No, I don't have ambitions to be the next Pope, practising for an appearance on the balcony at St.Peters.  The gesture is a standard one I routinely employ when standing as so often I do at the confluence of major rivers. It allows my small band of admirers (and larger army of detractors) to deduce the direction from which the two riversconverge.

Afterthought (for Hugh Farey in Comments in the first instance ): I do in fact have a short video clip, showing the behaviour of those leaves on the windy bridge, which I'm studying at the moment to try and decide how much of the shift to the wind-sheltered side is random, v. how much was assisted by Bernouilli effect, eddies, vortices etc. etc. (given the wind was in the wrong direction to blow them there directly). Sadly the video will not upload to this blog (despite there being a button that's supposed to make that possible). Here's a screen grab still image to be getting on with.

I've now learned to clip videos in MS Movie Maker, thereby cutting my windswept wife out of the picture, and still my now diminished 10 second video file fails to upload, despite an on-screen icon that suggests it's supposed to be happening (shame about the static progress bar). Don't you just hate clunky software that doesn't work, and, more to the point, keeps you hanging around for 10-15 minutes to realize it does not work.

 My loathing for all things to do with Californian software is exceeded only by the French public transport system, once the envy of Europe, and now in free fall.


Hugh Farey said...

Did you notice how the leaves arrived? Did they just drop out of the air or did they swirl in from left to right in an eddy caused by the Bernoulli effect as the wind blew over the wall? Just askin'...

ps. See all that stuff about singlet oxygen on shroudstory. All Greek to me...

sciencebod said...

How very perceptive of you Hugh. It did occur to me after posting that the leaves may indeed have been "sucked" into that sheltered spot via some kind of aerodynamic effect (I'd forgotten about it being systematized by Bernoulli). Indeed, they probably were, so it's not entirely random if there's a pull effect. But I'd still maintain that the leaves are not being "blown" by the wind into that sheltered spot, and that once there they find themselves in a dead zone from which it then takes an exceptionally fierce gust of wind (and extra-strong Bernoulli effect) to dislodge them.

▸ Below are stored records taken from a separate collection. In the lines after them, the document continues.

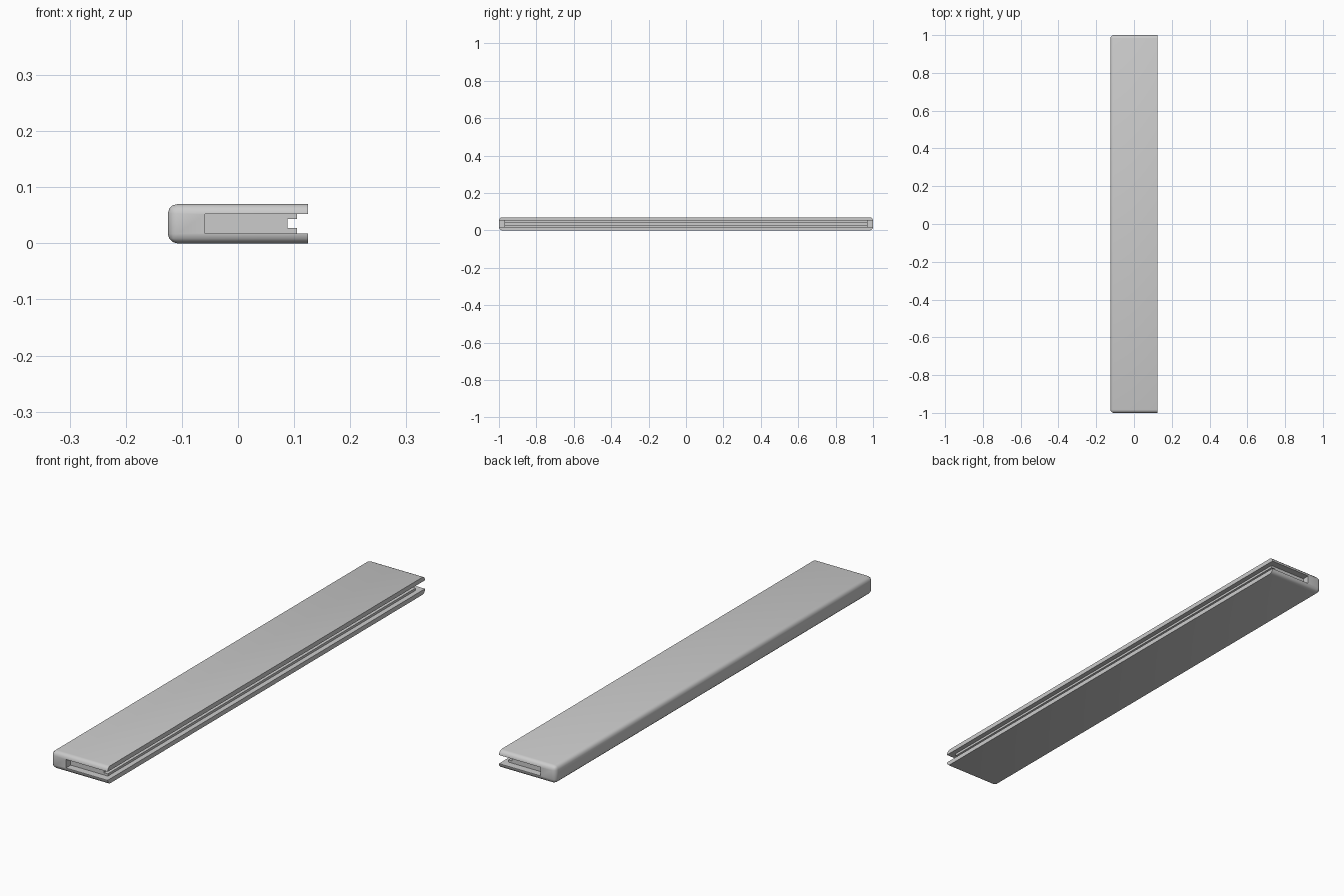
import bpy, bmesh, math

if "Cube" in bpy.data.objects:
    bpy.data.objects.remove(bpy.data.objects["Cube"])

L, W, H = 1.0, 0.125, 0.07     # half length, half width, height
BEVEL = 0.017


def new_object(name, bm):
    bmesh.ops.recalc_face_normals(bm, faces=bm.faces[:])
    mesh = bpy.data.meshes.new(name)
    bm.to_mesh(mesh)
    bm.free()
    obj = bpy.data.objects.new(name, mesh)
    bpy.context.collection.objects.link(obj)
    return obj


def plan_prism(name, points, z0, z1):
    """Extrude an outline drawn in x, y from z0 to z1."""
    bm = bmesh.new()
    face = bm.faces.new([bm.verts.new((x, y, z0)) for x, y in points])
    ext = bmesh.ops.extrude_face_region(bm, geom=[face])
    verts = [v for v in ext["geom"] if isinstance(v, bmesh.types.BMVert)]
    bmesh.ops.translate(bm, verts=verts, vec=(0, 0, z1 - z0))
    return new_object(name, bm)


# Rounded slab, made too wide and then sliced flat on the right
bm = bmesh.new()
bmesh.ops.create_cube(bm, size=1)
for v in bm.verts:
    v.co = (-W if v.co.x < 0 else W + 0.1, v.co.y * 2 * L, H if v.co.z > 0 else 0)
bmesh.ops.bevel(bm, geom=bm.edges[:], offset=BEVEL, segments=3, profile=0.5,
                affect='EDGES', clamp_overlap=True)
bmesh.ops.bisect_plane(bm, geom=bm.verts[:] + bm.edges[:] + bm.faces[:],
                       plane_co=(W, 0, 0), plane_no=(1, 0, 0), clear_outer=True)
bmesh.ops.holes_fill(bm, edges=[e for e in bm.edges if e.is_boundary], sides=0)
body = new_object("slotted_bar", bm)

# Slot running round the right side and both ends
slot = plan_prism("slot_cutter", [
    (-0.059, -1.1), (0.3, -1.1), (0.3, 1.1), (-0.059, 1.1),
    (-0.059, 0.97), (0.105, 0.97), (0.105, -0.97), (-0.059, -0.97)], 0.018, 0.052)

# Narrow groove in the recessed core
groove = plan_prism("groove_cutter", [
    (0.088, -1.2), (0.2, -1.2), (0.2, 1.2), (0.088, 1.2)], 0.027, 0.043)

bpy.context.view_layer.objects.active = body
body.select_set(True)
for cutter in (slot, groove):
    mod = body.modifiers.new(cutter.name, 'BOOLEAN')
    mod.operation = 'DIFFERENCE'
    mod.solver = 'EXACT'
    mod.object = cutter
    bpy.ops.object.modifier_apply(modifier=mod.name)
    bpy.data.objects.remove(cutter)

bpy.ops.object.shade_smooth_by_angle(angle=math.radians(38))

Singlet oxygen? It actually has a surprisingly long survival time - an hour or more, it not being a free radical, but something rather more subtle re configuration of spin-paired electrons. See tail end of a posting I did a while ago: